What to produce: The data below calls for an exact copy.

(Beginning of Information given)

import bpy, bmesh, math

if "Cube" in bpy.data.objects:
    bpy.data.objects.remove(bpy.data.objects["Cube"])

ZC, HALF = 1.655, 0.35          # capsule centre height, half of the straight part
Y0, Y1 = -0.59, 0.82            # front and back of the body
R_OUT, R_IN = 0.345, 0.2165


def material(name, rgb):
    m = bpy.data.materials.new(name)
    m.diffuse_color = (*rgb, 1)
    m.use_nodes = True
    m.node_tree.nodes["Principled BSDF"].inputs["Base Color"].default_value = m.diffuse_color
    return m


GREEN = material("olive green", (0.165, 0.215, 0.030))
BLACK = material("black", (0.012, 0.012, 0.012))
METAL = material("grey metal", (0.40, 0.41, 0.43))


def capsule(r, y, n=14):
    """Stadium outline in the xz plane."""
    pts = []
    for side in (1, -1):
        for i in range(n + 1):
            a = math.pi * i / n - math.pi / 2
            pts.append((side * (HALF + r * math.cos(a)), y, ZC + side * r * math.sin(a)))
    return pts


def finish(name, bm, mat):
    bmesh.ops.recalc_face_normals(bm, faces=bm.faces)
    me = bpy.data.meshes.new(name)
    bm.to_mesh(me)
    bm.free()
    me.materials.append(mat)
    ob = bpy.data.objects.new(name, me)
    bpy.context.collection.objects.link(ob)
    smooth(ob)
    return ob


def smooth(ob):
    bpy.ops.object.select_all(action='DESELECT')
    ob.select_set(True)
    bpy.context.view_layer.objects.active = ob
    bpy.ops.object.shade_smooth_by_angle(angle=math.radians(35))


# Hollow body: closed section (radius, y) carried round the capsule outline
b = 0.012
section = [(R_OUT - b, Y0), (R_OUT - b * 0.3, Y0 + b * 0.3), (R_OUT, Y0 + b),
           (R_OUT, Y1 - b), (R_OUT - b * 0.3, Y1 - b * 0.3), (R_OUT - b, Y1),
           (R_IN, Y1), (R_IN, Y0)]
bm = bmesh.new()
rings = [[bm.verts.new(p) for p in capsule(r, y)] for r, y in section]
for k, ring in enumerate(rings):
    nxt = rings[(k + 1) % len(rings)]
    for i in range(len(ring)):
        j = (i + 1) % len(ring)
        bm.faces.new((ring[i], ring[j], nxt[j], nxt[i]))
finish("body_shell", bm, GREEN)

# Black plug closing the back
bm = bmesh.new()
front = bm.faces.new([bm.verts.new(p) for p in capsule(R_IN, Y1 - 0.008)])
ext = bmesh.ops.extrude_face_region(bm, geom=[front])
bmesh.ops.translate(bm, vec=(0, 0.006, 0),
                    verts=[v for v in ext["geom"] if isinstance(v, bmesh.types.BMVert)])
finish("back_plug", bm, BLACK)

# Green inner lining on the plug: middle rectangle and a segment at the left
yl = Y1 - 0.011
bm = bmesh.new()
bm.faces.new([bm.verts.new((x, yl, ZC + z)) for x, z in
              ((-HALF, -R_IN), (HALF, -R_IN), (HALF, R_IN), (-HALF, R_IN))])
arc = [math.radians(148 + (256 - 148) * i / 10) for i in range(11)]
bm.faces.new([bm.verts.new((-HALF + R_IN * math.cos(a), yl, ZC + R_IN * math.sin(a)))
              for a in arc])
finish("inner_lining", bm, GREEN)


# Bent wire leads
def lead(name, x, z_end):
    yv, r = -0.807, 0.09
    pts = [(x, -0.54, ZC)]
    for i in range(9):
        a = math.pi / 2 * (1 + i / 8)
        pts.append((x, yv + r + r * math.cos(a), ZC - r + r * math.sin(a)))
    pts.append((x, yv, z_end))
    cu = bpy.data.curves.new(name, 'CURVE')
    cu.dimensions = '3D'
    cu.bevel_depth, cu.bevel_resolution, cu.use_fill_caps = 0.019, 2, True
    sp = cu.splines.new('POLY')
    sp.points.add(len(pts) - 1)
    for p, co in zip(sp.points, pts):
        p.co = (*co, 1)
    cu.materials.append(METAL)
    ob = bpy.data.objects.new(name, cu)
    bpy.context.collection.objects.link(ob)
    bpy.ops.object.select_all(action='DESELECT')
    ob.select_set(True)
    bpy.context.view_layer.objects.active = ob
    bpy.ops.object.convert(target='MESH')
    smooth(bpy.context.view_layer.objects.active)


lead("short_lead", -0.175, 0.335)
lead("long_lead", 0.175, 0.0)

(End of Information given)

Result below:
import bpy, bmesh, math

if "Cube" in bpy.data.objects:
    bpy.data.objects.remove(bpy.data.objects["Cube"])

ZC, HALF = 1.655, 0.35          # capsule centre height, half of the straight part
Y0, Y1 = -0.59, 0.82            # front and back of the body
R_OUT, R_IN = 0.345, 0.2165


def material(name, rgb):
    m = bpy.data.materials.new(name)
    m.diffuse_color = (*rgb, 1)
    m.use_nodes = True
    m.node_tree.nodes["Principled BSDF"].inputs["Base Color"].default_value = m.diffuse_color
    return m


GREEN = material("olive green", (0.165, 0.215, 0.030))
BLACK = material("black", (0.012, 0.012, 0.012))
METAL = material("grey metal", (0.40, 0.41, 0.43))


def capsule(r, y, n=14):
    """Stadium outline in the xz plane."""
    pts = []
    for side in (1, -1):
        for i in range(n + 1):
            a = math.pi * i / n - math.pi / 2
            pts.append((side * (HALF + r * math.cos(a)), y, ZC + side * r * math.sin(a)))
    return pts


def finish(name, bm, mat):
    bmesh.ops.recalc_face_normals(bm, faces=bm.faces)
    me = bpy.data.meshes.new(name)
    bm.to_mesh(me)
    bm.free()
    me.materials.append(mat)
    ob = bpy.data.objects.new(name, me)
    bpy.context.collection.objects.link(ob)
    smooth(ob)
    return ob


def smooth(ob):
    bpy.ops.object.select_all(action='DESELECT')
    ob.select_set(True)
    bpy.context.view_layer.objects.active = ob
    bpy.ops.object.shade_smooth_by_angle(angle=math.radians(35))


# Hollow body: closed section (radius, y) carried round the capsule outline
b = 0.012
section = [(R_OUT - b, Y0), (R_OUT - b * 0.3, Y0 + b * 0.3), (R_OUT, Y0 + b),
           (R_OUT, Y1 - b), (R_OUT - b * 0.3, Y1 - b * 0.3), (R_OUT - b, Y1),
           (R_IN, Y1), (R_IN, Y0)]
bm = bmesh.new()
rings = [[bm.verts.new(p) for p in capsule(r, y)] for r, y in section]
for k, ring in enumerate(rings):
    nxt = rings[(k + 1) % len(rings)]
    for i in range(len(ring)):
        j = (i + 1) % len(ring)
        bm.faces.new((ring[i], ring[j], nxt[j], nxt[i]))
finish("body_shell", bm, GREEN)

# Black plug closing the back
bm = bmesh.new()
front = bm.faces.new([bm.verts.new(p) for p in capsule(R_IN, Y1 - 0.008)])
ext = bmesh.ops.extrude_face_region(bm, geom=[front])
bmesh.ops.translate(bm, vec=(0, 0.006, 0),
                    verts=[v for v in ext["geom"] if isinstance(v, bmesh.types.BMVert)])
finish("back_plug", bm, BLACK)

# Green inner lining on the plug: middle rectangle and a segment at the left
yl = Y1 - 0.011
bm = bmesh.new()
bm.faces.new([bm.verts.new((x, yl, ZC + z)) for x, z in
              ((-HALF, -R_IN), (HALF, -R_IN), (HALF, R_IN), (-HALF, R_IN))])
arc = [math.radians(148 + (256 - 148) * i / 10) for i in range(11)]
bm.faces.new([bm.verts.new((-HALF + R_IN * math.cos(a), yl, ZC + R_IN * math.sin(a)))
              for a in arc])
finish("inner_lining", bm, GREEN)


# Bent wire leads
def lead(name, x, z_end):
    yv, r = -0.807, 0.09
    pts = [(x, -0.54, ZC)]
    for i in range(9):
        a = math.pi / 2 * (1 + i / 8)
        pts.append((x, yv + r + r * math.cos(a), ZC - r + r * math.sin(a)))
    pts.append((x, yv, z_end))
    cu = bpy.data.curves.new(name, 'CURVE')
    cu.dimensions = '3D'
    cu.bevel_depth, cu.bevel_resolution, cu.use_fill_caps = 0.019, 2, True
    sp = cu.splines.new('POLY')
    sp.points.add(len(pts) - 1)
    for p, co in zip(sp.points, pts):
        p.co = (*co, 1)
    cu.materials.append(METAL)
    ob = bpy.data.objects.new(name, cu)
    bpy.context.collection.objects.link(ob)
    bpy.ops.object.select_all(action='DESELECT')
    ob.select_set(True)
    bpy.context.view_layer.objects.active = ob
    bpy.ops.object.convert(target='MESH')
    smooth(bpy.context.view_layer.objects.active)


lead("short_lead", -0.175, 0.335)
lead("long_lead", 0.175, 0.0)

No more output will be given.